= Beginning of Section =

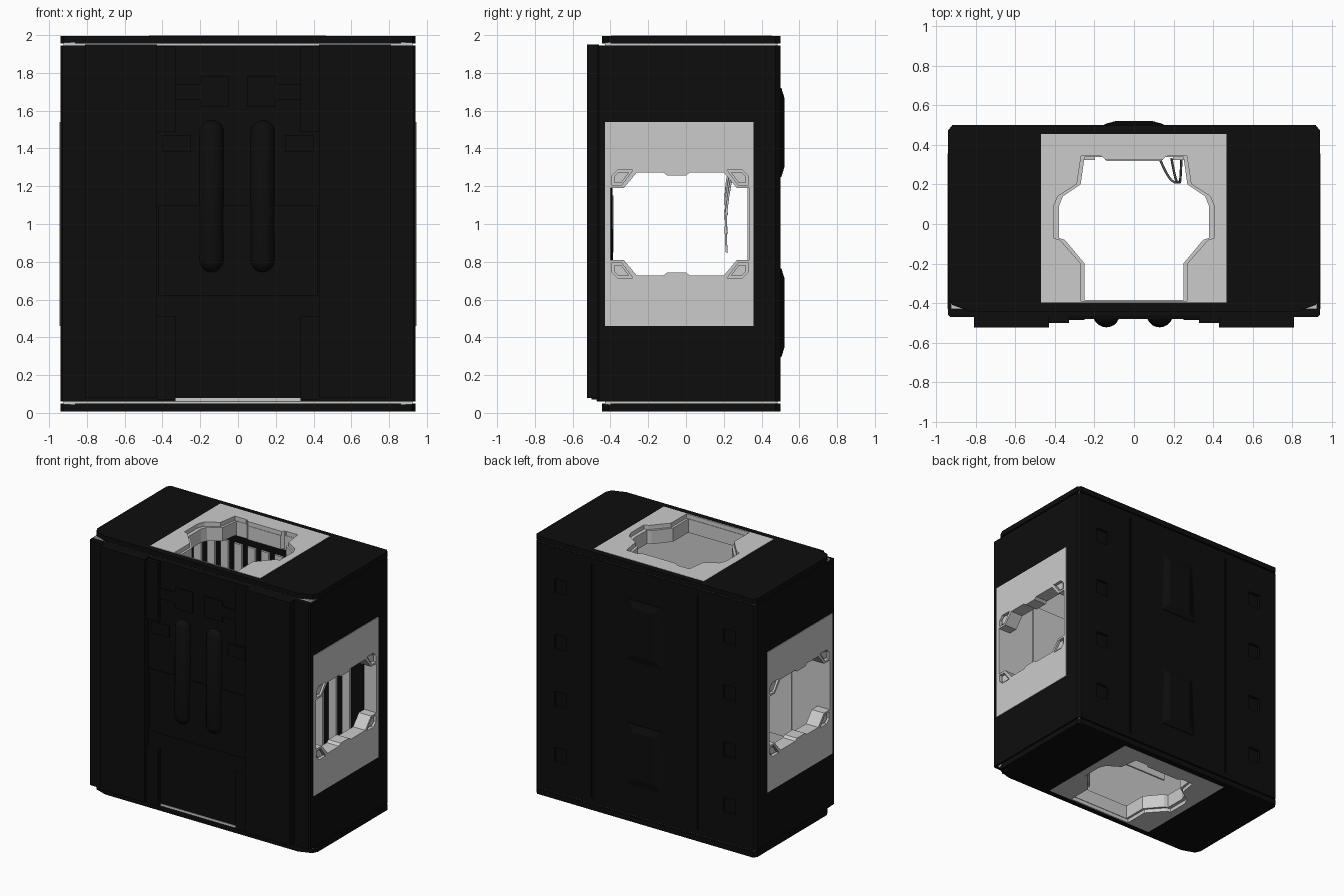
import bpy, bmesh, math
from mathutils import Vector

cube = bpy.data.objects.get("Cube")
if cube:
    bpy.data.objects.remove(cube, do_unlink=True)


def material(name, value):
    m = bpy.data.materials.new(name)
    m.use_nodes = True
    m.diffuse_color = (value, value, value, 1)
    m.node_tree.nodes["Principled BSDF"].inputs["Base Color"].default_value = (value, value, value, 1)
    return m


BLACK = material("hull black", 0.004)
GREY = material("interior grey", 0.6)


def place(axis, u, v, w):
    return {"X": (w, u, v), "Y": (u, w, v), "Z": (u, v, w)}[axis]


def prism(name, pts, axis, lo, hi, mat=None):
    """Extrude a flat outline along an axis."""
    bm = bmesh.new()
    rings = [[bm.verts.new(place(axis, u, v, w)) for u, v in pts] for w in (lo, hi)]
    bm.faces.new(rings[0])
    bm.faces.new(rings[1])
    for i in range(len(pts)):
        j = (i + 1) % len(pts)
        bm.faces.new((rings[0][i], rings[0][j], rings[1][j], rings[1][i]))
    bmesh.ops.recalc_face_normals(bm, faces=bm.faces)
    me = bpy.data.meshes.new(name)
    bm.to_mesh(me)
    bm.free()
    ob = bpy.data.objects.new(name, me)
    bpy.context.collection.objects.link(ob)
    if mat:
        me.materials.append(mat)
    return ob


def box(name, x0, x1, y0, y1, z0, z1, mat=None):
    return prism(name, [(x0, y0), (x1, y0), (x1, y1), (x0, y1)], "Z", z0, z1, mat)


def combine(target, tool, operation="DIFFERENCE"):
    mod = target.modifiers.new("cut", "BOOLEAN")
    mod.operation, mod.solver, mod.object = operation, "EXACT", tool
    bpy.context.view_layer.objects.active = target
    bpy.ops.object.modifier_apply(modifier=mod.name)
    bpy.data.objects.remove(tool, do_unlink=True)


def octagon(half_x, half_z, c):
    x, z = half_x, half_z
    pts = [(x, c - z), (x, z - c), (x - c, z), (c - x, z), (-x, z - c), (-x, c - z), (c - x, -z), (x - c, -z)]
    return [(a, b + 1) for a, b in pts]


def side_shaft(mat=None):
    return box("side_shaft", -0.945, 0.945, -0.43, 0.357, 0.46, 1.54, mat)


def vertical_shaft(mat=None):
    return box("vertical_shaft", -0.47, 0.467, -0.397, 0.455, 0.007, 1.998, mat)


def room(mat=None):
    return prism("room", octagon(0.88, 0.9, 0.3), "Y", -0.43, 0.4, mat)


def mirrored(half):
    return half + [(-x, y) for x, y in reversed(half)]


# Outer hull: body, end plates and recessed seam layers
body_outline = mirrored([(0.93, -0.47), (0.94, -0.46), (0.94, 0.475), (0.92, 0.5)])
plate_outline = mirrored([(0.82, -0.445), (0.92, -0.41), (0.94, -0.37), (0.94, 0.475), (0.92, 0.5)])
hull = prism("hull_body", body_outline, "Z", 0.06, 1.946, BLACK)
combine(hull, room())
hull_parts = [hull]
for name, a, b in (("bottom_plate", 0.008, 0.05), ("top_plate", 1.956, 1.996)):
    hull_parts.append(prism(name, plate_outline, "Z", a, b, BLACK))
for name, a, b in (("bottom_seam", 0.045, 0.065), ("top_seam", 1.94, 1.96)):
    hull_parts.append(box(name, -0.925, 0.925, -0.43, 0.485, a, b, GREY))
for part in hull_parts:
    combine(part, vertical_shaft())
combine(hull, side_shaft())

# Interior liner with passages on four sides
liner = room(GREY)
liner.name = "interior_liner"
combine(liner, side_shaft(GREY), "UNION")
combine(liner, vertical_shaft(GREY), "UNION")
combine(liner, prism("room_space", octagon(0.84, 0.86, 0.3), "Y", -0.406, 0.346))

lower = [(-0.4, 0.81), (-0.33, 0.81), (-0.26, 0.727), (-0.12, 0.727), (-0.1, 0.743), (0, 0.743),
         (0.02, 0.727), (0.2, 0.727), (0.27, 0.81), (0.336, 0.81)]
side_door = lower + [(y, 2 - z) for y, z in reversed(lower)]
hatch = mirrored([(0.25, -0.385), (0.25, -0.2), (0.35, -0.08), (0.38, -0.07), (0.38, 0.09),
                  (0.36, 0.14), (0.27, 0.2), (0.25, 0.34), (0.16, 0.34), (0.14, 0.32)])
combine(liner, prism("door_hole", side_door, "X", -1.1, 1.1))
combine(liner, prism("hatch_hole", hatch, "Z", -0.1, 2.1))
for s in (-1, 1):
    # Stepped lip around each hatch
    lip = [(x * 1.07, y * 1.01) for x, y in hatch]
    z = sorted((1 + s * 0.965, 1 + s * 1.1))
    combine(liner, prism("lip", lip, "Z", z[0], z[1]))
    # Slanted corner pockets around each side door
    x = sorted((s * 0.92, s * 1.1))
    for m in (-1, 1):
        for n in (-1, 1):
            pocket = [(0.36, 0.205), (0.31, 0.205), (0.25, 0.285), (0.33, 0.285), (0.36, 0.255)]
            pts = [(-0.032 + m * y, 1 + n * h) for y, h in pocket]
            combine(liner, prism("pocket", pts, "X", x[0], x[1]))
            rim_mid = Vector((-0.032 + m * 0.315, 1 + n * 0.246))
            inset = [rim_mid + (Vector(p) - rim_mid) * 0.7 for p in pts]
            x2 = sorted((s * 0.915, s * 0.935))
            prism("corner_pad", inset, "X", x2[0], x2[1], GREY)

# Slatted rear wall of the room
prism("rear_wall_backing", octagon(0.83, 0.85, 0.3), "Y", 0.341, 0.347, BLACK)
for i in range(-6, 7):
    x = i * 0.115
    top = 0.8 - max(0, abs(x) - 0.5)
    box("wall_slat", x - 0.032, x + 0.032, 0.325, 0.345, 1 - top, 1 + top, GREY)

# Inner front wall panels and small console
for s in (-1, 1):
    box("inner_wall_panel", s * 0.4 - 0.22, s * 0.4 + 0.22, -0.41, -0.396, 0.5, 1.5, GREY)
box("wall_console", -0.12, 0.12, -0.41, -0.385, 0.85, 1.15, GREY)

# Hanging cables
for k, (dx, dy) in enumerate(((0.13, 0.33), (0.19, 0.33), (0.24, 0.33))):
    cu = bpy.data.curves.new("hanging_cable", "CURVE")
    cu.dimensions = "3D"
    cu.bevel_depth, cu.bevel_resolution = 0.006, 1
    sp = cu.splines.new("POLY")
    sp.points.add(12)
    for i, p in enumerate(sp.points):
        t = i / 12
        p.co = (dx + (0.23 - dx) * t, dy - 0.12 * math.sin(t * math.pi * 0.6), 1.55 - t * (0.5 + 0.1 * k), 1)
    cu.materials.append(GREY)
    ob = bpy.data.objects.new("hanging_cable", cu)
    bpy.context.collection.objects.link(ob)

# Front armour slabs
for s in (-1, 1):
    def slab(name, x0, x1, y, z0, z1):
        a, b = sorted((s * x0, s * x1))
        return box(name, a, b, y, -0.46, z0, z1, BLACK)
    slab("front_slab", 0.43, 0.81, -0.525, 0.08, 1.95)
    slab("lower_bracket", 0.33, 0.43, -0.5, 0.07, 0.51)
    slab("upper_bracket", 0.33, 0.43, -0.5, 1.49, 1.94)
    slab("side_clip", 0.25, 0.4, -0.485, 1.38, 1.47)
    slab("upper_vent", 0.05, 0.2, -0.48, 1.62, 1.78)
    slab("small_plate", 0.16, 0.33, -0.48, 1.66, 1.74)
box("front_panel", -0.42, 0.42, -0.48, -0.46, 0.62, 1.1, BLACK)
box("front_light_strip", -0.33, 0.33, -0.474, -0.46, 0.062, 0.08, GREY)

# Pair of round-ended front tubes
for x in (-0.14, 0.13):
    bpy.ops.mesh.primitive_uv_sphere_add(segments=20, ring_count=10, radius=0.068, location=(x, -0.455, 1.145))
    tube = bpy.context.object
    tube.name = "front_tube"
    for v in tube.data.vertices:
        v.co.z += 0.337 if v.co.z > 0 else -0.337
    tube.data.materials.append(BLACK)
    bpy.ops.object.shade_smooth_by_angle()

# Rear raised plates with tapered edges
for zc in (0.53, 1.485):
    prof = [(0.49, zc - 0.235), (0.505, zc - 0.235), (0.522, zc - 0.18), (0.522, zc + 0.18),
            (0.505, zc + 0.235), (0.49, zc + 0.235)]
    ob = prism("rear_plate", prof, "X", -0.15, 0.15, BLACK)
    for v in ob.data.vertices:
        if v.co.y > 0.51:
            v.co.x *= 0.6

# Rear square sockets
for x in (-0.72, 0.72):
    for z in (0.35, 0.78, 1.22, 1.65):
        combine(hull, box("socket", x - 0.05, x + 0.05, 0.48, 0.6, z - 0.055, z + 0.055))
for x in (-0.45, 0.45):
    combine(hull, box("groove", x - 0.008, x + 0.008, 0.49, 0.6, 0.1, 1.9))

= End of Section =

## [WHAT YOU WILL DO]
Find the line with "0.62, 1.1, BLACK)" in the entries above. Retype it and each line after it, exactly, through the line with "-0.15, 0.15, BLACK)", and stop there.

## [EXERCISE ANSWER]
box("front_panel", -0.42, 0.42, -0.48, -0.46, 0.62, 1.1, BLACK)
box("front_light_strip", -0.33, 0.33, -0.474, -0.46, 0.062, 0.08, GREY)

# Pair of round-ended front tubes
for x in (-0.14, 0.13):
    bpy.ops.mesh.primitive_uv_sphere_add(segments=20, ring_count=10, radius=0.068, location=(x, -0.455, 1.145))
    tube = bpy.context.object
    tube.name = "front_tube"
    for v in tube.data.vertices:
        v.co.z += 0.337 if v.co.z > 0 else -0.337
    tube.data.materials.append(BLACK)
    bpy.ops.object.shade_smooth_by_angle()

# Rear raised plates with tapered edges
for zc in (0.53, 1.485):
    prof = [(0.49, zc - 0.235), (0.505, zc - 0.235), (0.522, zc - 0.18), (0.522, zc + 0.18),
            (0.505, zc + 0.235), (0.49, zc + 0.235)]
    ob = prism("rear_plate", prof, "X", -0.15, 0.15, BLACK)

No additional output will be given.